The sight of these crops instantly took me on a trip down memory lane. Throughout my childhood, my dad and my sister had a thing for those plants that were theirs and theirs exclusively. We all knew not to handpick the fruits, and to wait until one of them felt like sharing one with us.
Simply put, no one was to touch those fruits without my sister or my dad’s consent! Anyone who wanted to eat a freshly handpicked strawberry had to get their permission first, unless of course they managed to steal one, which I did quite often.
Those strawberries had turned me into those birds that sneak their way into devouring the most beautiful fruits of our yard. The only difference is that, while those birds always leave the fruits hanging on the tree, I handpick mine without leaving a trace.
Unfortunately for all of us at home, we were not the only ones who were fond of those strawberries. Some mud crawlers always seemed to get there first. Just like the birds, they took a bite out of the most beautiful fruits, leaving us with a half-eaten strawberry hanging on a branch.
This was one of the main reasons we had stopped planting strawberries. My dad and sister had gotten tired of raging a war against insects and human birds. They simply did not have enough fruits to harvest for this war to be worthy of their time.
So once again, I am left wondering why my father brought those back into our yard. Maybe he is ready to go to war once more?
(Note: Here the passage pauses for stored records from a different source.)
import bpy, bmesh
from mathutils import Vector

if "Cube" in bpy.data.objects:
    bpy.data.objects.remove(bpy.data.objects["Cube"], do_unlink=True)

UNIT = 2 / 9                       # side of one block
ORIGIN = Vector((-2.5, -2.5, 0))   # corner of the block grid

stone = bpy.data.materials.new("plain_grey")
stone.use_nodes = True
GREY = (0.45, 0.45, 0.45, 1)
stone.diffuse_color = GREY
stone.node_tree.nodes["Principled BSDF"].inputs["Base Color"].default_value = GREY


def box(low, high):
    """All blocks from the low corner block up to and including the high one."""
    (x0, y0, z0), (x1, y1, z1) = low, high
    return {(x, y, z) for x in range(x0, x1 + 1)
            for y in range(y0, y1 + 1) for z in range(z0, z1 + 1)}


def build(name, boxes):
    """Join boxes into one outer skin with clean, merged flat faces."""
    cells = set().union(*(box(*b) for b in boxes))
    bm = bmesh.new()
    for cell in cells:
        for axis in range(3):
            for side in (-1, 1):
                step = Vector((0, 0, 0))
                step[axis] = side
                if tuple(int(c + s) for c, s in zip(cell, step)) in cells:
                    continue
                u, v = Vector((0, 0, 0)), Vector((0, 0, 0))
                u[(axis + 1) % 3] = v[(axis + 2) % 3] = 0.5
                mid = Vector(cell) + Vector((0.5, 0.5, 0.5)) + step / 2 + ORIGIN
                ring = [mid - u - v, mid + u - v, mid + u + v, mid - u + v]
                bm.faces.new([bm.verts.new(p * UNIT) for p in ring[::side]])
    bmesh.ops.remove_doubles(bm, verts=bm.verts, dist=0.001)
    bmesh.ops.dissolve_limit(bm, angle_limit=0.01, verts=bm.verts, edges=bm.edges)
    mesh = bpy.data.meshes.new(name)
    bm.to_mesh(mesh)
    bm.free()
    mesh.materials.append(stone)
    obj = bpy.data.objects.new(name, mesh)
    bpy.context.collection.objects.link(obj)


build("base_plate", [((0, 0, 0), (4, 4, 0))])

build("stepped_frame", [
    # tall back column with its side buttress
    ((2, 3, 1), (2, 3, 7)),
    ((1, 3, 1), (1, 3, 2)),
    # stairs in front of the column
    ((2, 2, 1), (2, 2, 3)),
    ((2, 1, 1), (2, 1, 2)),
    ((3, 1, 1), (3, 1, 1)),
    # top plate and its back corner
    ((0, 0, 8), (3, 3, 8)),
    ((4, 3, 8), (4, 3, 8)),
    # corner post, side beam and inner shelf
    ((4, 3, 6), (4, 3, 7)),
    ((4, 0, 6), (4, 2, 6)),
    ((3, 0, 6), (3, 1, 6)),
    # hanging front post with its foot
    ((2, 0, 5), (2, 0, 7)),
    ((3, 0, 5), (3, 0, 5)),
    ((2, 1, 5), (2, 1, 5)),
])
One thing remains certain; I will have to sneak my way into handpicking those fruits just like old times. After all, just a few weeks ago, I only got a tiny bite out of one of the first fruits. And that simply isn’t enough to satisfy my palate.